Identifying suspects contributing to the obesity epidemic

Wednesday, November 24, 2010

WASHINGTON - In a new study, researchers ask, “Why do we eat too much and expend too little energy?” They’ve set out to identify a suspect, or suspects, that may be contributing to the obesity epidemic.

University of Alabama at Birmingham obesity researcher David B. Allison suggests that the root cause of obesity may be much more complicated than the conventional wisdom - too much food availability, too little opportunity to exercise.

Needing raw data, he tracked down previous studies of mammals, living with or around humans, which had lasted at least a decade. He found information, called data sets, on 12 groups of animals. Divided into male and female populations, he ended up with 24 data sets, containing information on more than 20,000 animals.

The data sets were varied but there was one constant - All 24 sets had seen overall weight gain in the population over time. Twenty-three of the 24 had seen an increase in the percentage of obese individuals in the group.

“And yet there was no single thread running through all 24 data sets that would explain a gain in weight. The animals in some of the data sets might have had access to richer food, but that was not the case in all data sets. Some of the animals might have become less active, but others would have remained at normal activity levels,” said Allison.

“Yet, they all showed overall weight gain. The consistency of these findings among animals living in different environments, including some where diet is highly controlled and has been constant for decades, suggests the intriguing possibility that increasing body weight may involve some unidentified or poorly understood factors,” he added.

Allison and Yann Klimentidis, a post-doctoral trainee in the School of Public Health, are beginning to look at alternative reasons for obesity beyond the usual suspects of increases in food intake:

Light. Studies have shown that subtle changes in the amount of time spent in light or dark environments changes eating habits.

Viruses. Infection with adenovirus-36 is associated with obesity, and the presence of antibodies to AD36 correlates to obesity in humans.

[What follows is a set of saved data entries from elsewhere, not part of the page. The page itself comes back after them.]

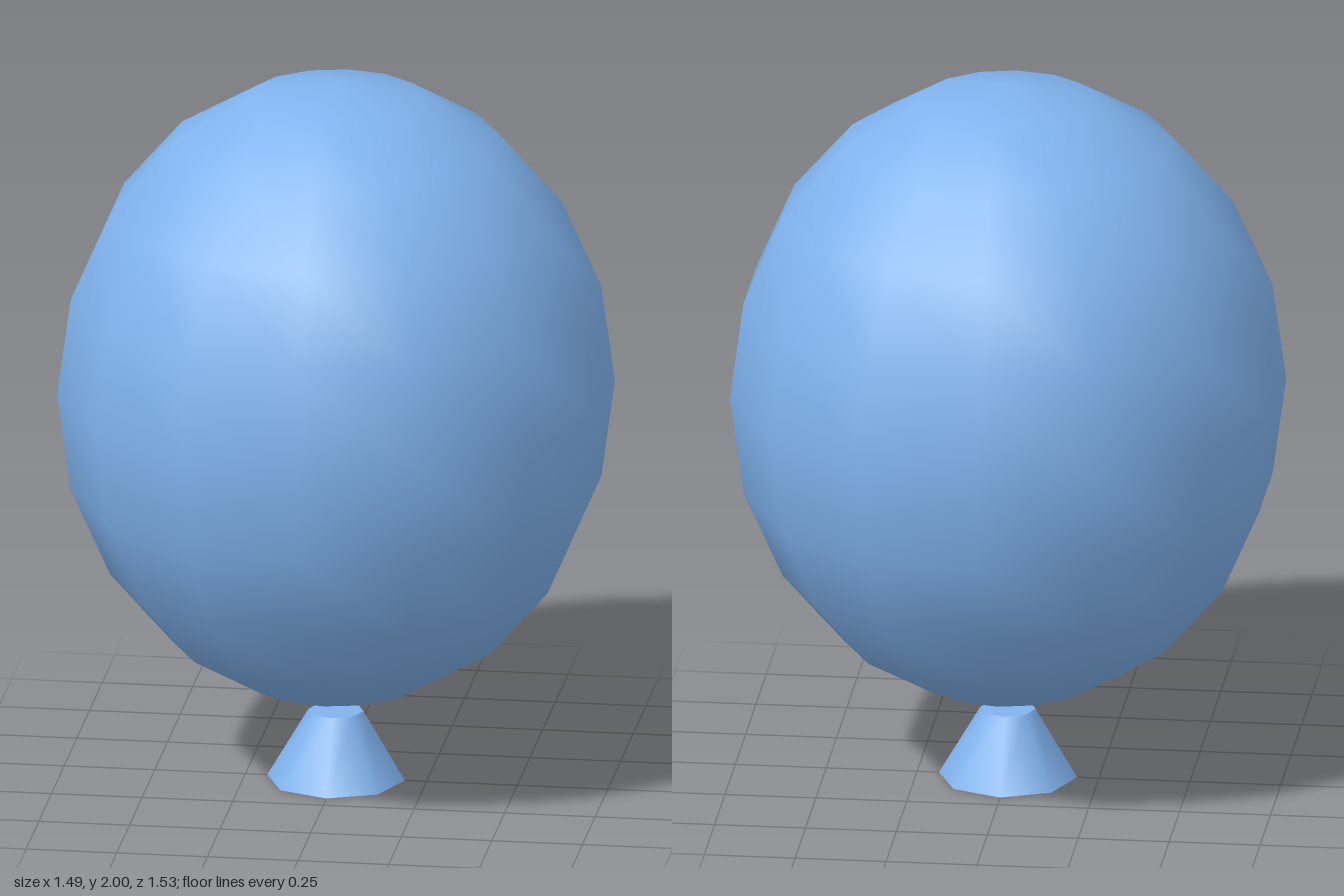
import * as THREE from 'three';

export function createModel() {
  const group = new THREE.Group();
  group.name = 'balloon';
  const material = new THREE.MeshStandardMaterial({ color: 0x80b3ee });

  // Main body: low-segment sphere stretched upward, a vertex column facing front
  const radius = 0.765, stretch = 0.882 / radius;
  const bodyGeometry = new THREE.SphereGeometry(radius, 14, 10);
  bodyGeometry.rotateY(Math.PI / 2);
  bodyGeometry.scale(1, stretch, 1);
  const body = new THREE.Mesh(bodyGeometry, material);
  body.name = 'balloonBody';
  body.position.y = 1.118;
  group.add(body);

  // Flared knot just below the body, closed at both ends
  const knotHeight = 0.194;
  const knot = new THREE.Mesh(new THREE.CylinderGeometry(0.076, 0.19, knotHeight, 8), material);
  knot.name = 'knot';
  knot.position.y = knotHeight / 2;
  group.add(knot);

  return group;
}
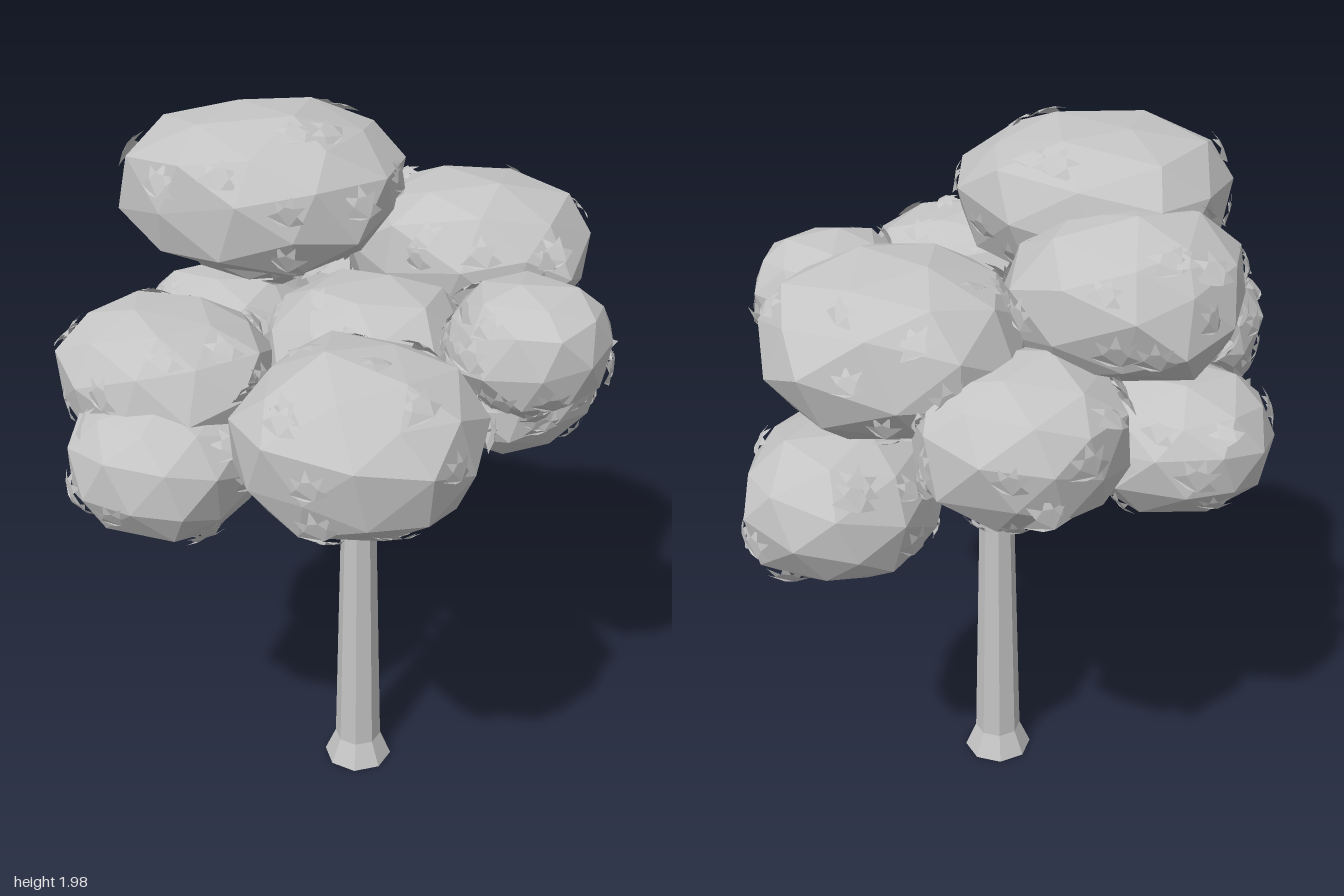
import * as THREE from 'three';
import { mergeGeometries, mergeVertices } from 'three/addons/utils/BufferGeometryUtils.js';

const grey = new THREE.MeshStandardMaterial({ color: 0xc4c4c4, flatShading: true });
grey.name = 'plain grey';
const leafGrey = new THREE.MeshStandardMaterial({ color: 0xc4c4c4, flatShading: true, side: THREE.DoubleSide });
leafGrey.name = 'leaf grey';

// Small seeded generator
let seed = 11;
const rand = () => ((seed = (seed * 16807) % 2147483647) / 2147483647);
const spread = (a) => (rand() * 2 - 1) * a;

// Crown clumps: centre, half sizes
const clumps = [
  { name: 'topClump', c: [-0.2, 1.785, 0.075], r: [0.345, 0.195, 0.315] },
  { name: 'frontLeftClump', c: [0.285, 1.375, 0.475], r: [0.295, 0.215, 0.275] },
  { name: 'frontRightLowClump', c: [-0.25, 1.18, 0.495], r: [0.235, 0.18, 0.23] },
  { name: 'frontRightClump', c: [-0.34, 1.335, 0.36], r: [0.285, 0.19, 0.25] },
  { name: 'sideRightClump', c: [-0.48, 1.255, -0.14], r: [0.255, 0.17, 0.24] },
  { name: 'backRightHighClump', c: [-0.36, 1.645, -0.18], r: [0.285, 0.205, 0.29] },
  { name: 'backLeftHighClump', c: [0.16, 1.53, -0.4], r: [0.34, 0.21, 0.3] },
  { name: 'backLeftLowClump', c: [0.28, 1.14, -0.475], r: [0.25, 0.19, 0.305] },
  { name: 'backRightClump', c: [-0.19, 1.365, -0.485], r: [0.255, 0.205, 0.26] },
  { name: 'sideLeftClump', c: [0.505, 1.47, 0.01], r: [0.2, 0.165, 0.21] },
  { name: 'middleClump', c: [0.09, 1.35, 0.055], r: [0.285, 0.22, 0.265] },
];

// Faceted ball, turned, roughened, made a little boxy and fitted to its half sizes
function clumpGeometry(r) {
  let g = new THREE.IcosahedronGeometry(1, 1);
  g.deleteAttribute('normal');
  g.deleteAttribute('uv');
  g = mergeVertices(g, 1e-3);
  g.rotateX(rand() * 6).rotateY(rand() * 6).rotateZ(rand() * 6);
  const p = g.attributes.position;
  const full = (v) => Math.sign(v) * Math.abs(v) ** 0.88 + spread(0.05);
  for (let i = 0; i < p.count; i++) p.setXYZ(i, full(p.getX(i)), full(p.getY(i)), full(p.getZ(i)));
  g.center();
  g.computeBoundingBox();
  const m = g.boundingBox.max;
  g.scale(r[0] / m.x, r[1] / m.y, r[2] / m.z);
  g = g.toNonIndexed();
  g.computeVertexNormals();
  return g;
}

// Five-pointed leaf with a rounded base, slightly cupped
function leafGeometry() {
  const s = new THREE.Shape();
  s.moveTo(-0.014, -0.032);
  s.lineTo(0.014, -0.032);
  for (let i = 0; i <= 8; i++) {
    const a = -0.3 + (i * (Math.PI + 0.6)) / 8;
    const d = i % 2 ? 0.03 : 0.06;
    s.lineTo(Math.cos(a) * d, Math.sin(a) * d);
  }
  s.closePath();
  const g = new THREE.ShapeGeometry(s);
  const p = g.attributes.position;
  for (let i = 0; i < p.count; i++) p.setZ(i, -4 * (p.getX(i) ** 2 + p.getY(i) ** 2));
  g.computeVertexNormals();
  return g;
}

// Leaves laid on random facets of one clump, keeping its crown nearly bare
function leavesFor(ball, leaf, count) {
  const list = [];
  const o = new THREE.Object3D();
  const p = ball.attributes.position;
  const tri = new THREE.Triangle();
  const n = new THREE.Vector3();
  while (list.length < count) {
    const f = 3 * Math.floor((rand() * p.count) / 3);
    tri.setFromAttributeAndIndices(p, f, f + 1, f + 2);
    tri.getNormal(n);
    if (Math.abs(n.y) > 0.8 && rand() < 0.7) continue;
    const u = 0.2 + 0.4 * rand(), v = (1 - u) * (0.2 + 0.6 * rand());
    o.position.set(0, 0, 0).addScaledVector(tri.a, u).addScaledVector(tri.b, v)
      .addScaledVector(tri.c, 1 - u - v).addScaledVector(n, 0.018);
    o.lookAt(n.add(o.position));
    o.rotateZ(spread(0.4));
    o.rotateX(spread(0.25));
    o.rotateY(spread(0.25));
    o.scale.setScalar(0.75 + 0.25 * rand());
    o.updateMatrix();
    list.push(leaf.clone().applyMatrix4(o.matrix));
  }
  return mergeGeometries(list);
}

// Tapered limb between two points
function limb(from, to, r0, r1) {
  const a = new THREE.Vector3(...from), b = new THREE.Vector3(...to);
  const mesh = new THREE.Mesh(new THREE.CylinderGeometry(r1, r0, a.distanceTo(b), 5), grey);
  mesh.position.copy(a).add(b).multiplyScalar(0.5);
  mesh.quaternion.setFromUnitVectors(new THREE.Vector3(0, 1, 0), b.sub(a).normalize());
  mesh.name = 'branch';
  return mesh;
}

export function createModel() {
  const tree = new THREE.Group();
  tree.name = 'tree';

  // Trunk with a flared foot
  const profile = [[0, 0], [0.1, 0], [0.068, 0.075], [0.048, 0.92], [0, 0.92]];
  const trunk = new THREE.Mesh(
    new THREE.LatheGeometry(profile.map(([x, y]) => new THREE.Vector2(x, y)), 8), grey);
  trunk.name = 'trunk';
  trunk.rotation.y = Math.PI / 8;
  trunk.position.set(0.037, 0, 0.025);
  tree.add(trunk);

  // Branches fanning into the crown
  const tips = [
    [0.28, 1.27, 0.45], [0.44, 1.24, 0.04], [0.06, 1.26, 0.05],
    [-0.2, 1.2, 0.35], [0.12, 1.36, -0.33], [-0.13, 1.27, -0.35],
  ];
  const branches = new THREE.Group();
  branches.name = 'branches';
  for (const t of tips) {
    const root = [0.037 + (t[0] - 0.037) * 0.06, 0.91, 0.025 + (t[2] - 0.025) * 0.06];
    branches.add(limb(root, t, 0.022, 0.016));
  }
  tree.add(branches);

  // Crown: clumps and their leaves
  const leaf = leafGeometry();
  for (const { name, c, r } of clumps) {
    const clump = new THREE.Group();
    clump.name = name;
    clump.position.set(...c);
    const ball = new THREE.Mesh(clumpGeometry(r), grey);
    ball.name = 'foliage';
    const leaves = new THREE.Mesh(leavesFor(ball.geometry, leaf, 24), leafGrey);
    leaves.name = 'leaves';
    clump.add(ball, leaves);
    tree.add(clump);
  }
  return tree;
}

Epigenetics. Genetic modifications brought about by any number of environmental cues such as stress, resource availability, release from predation or climate change.

“When looking for ways to combat obesity in humans, we need to be more aware of all the possible alternative causes of obesity. If we can find causes for the weight gain seen in our animal subjects, we may be better able to apply that to coping with obesity in humans,” said Klimentidis.

The study is published in the journal Proceedings of the Royal Society B. (ANI)

Filed under: Science and Technology

will not be displayed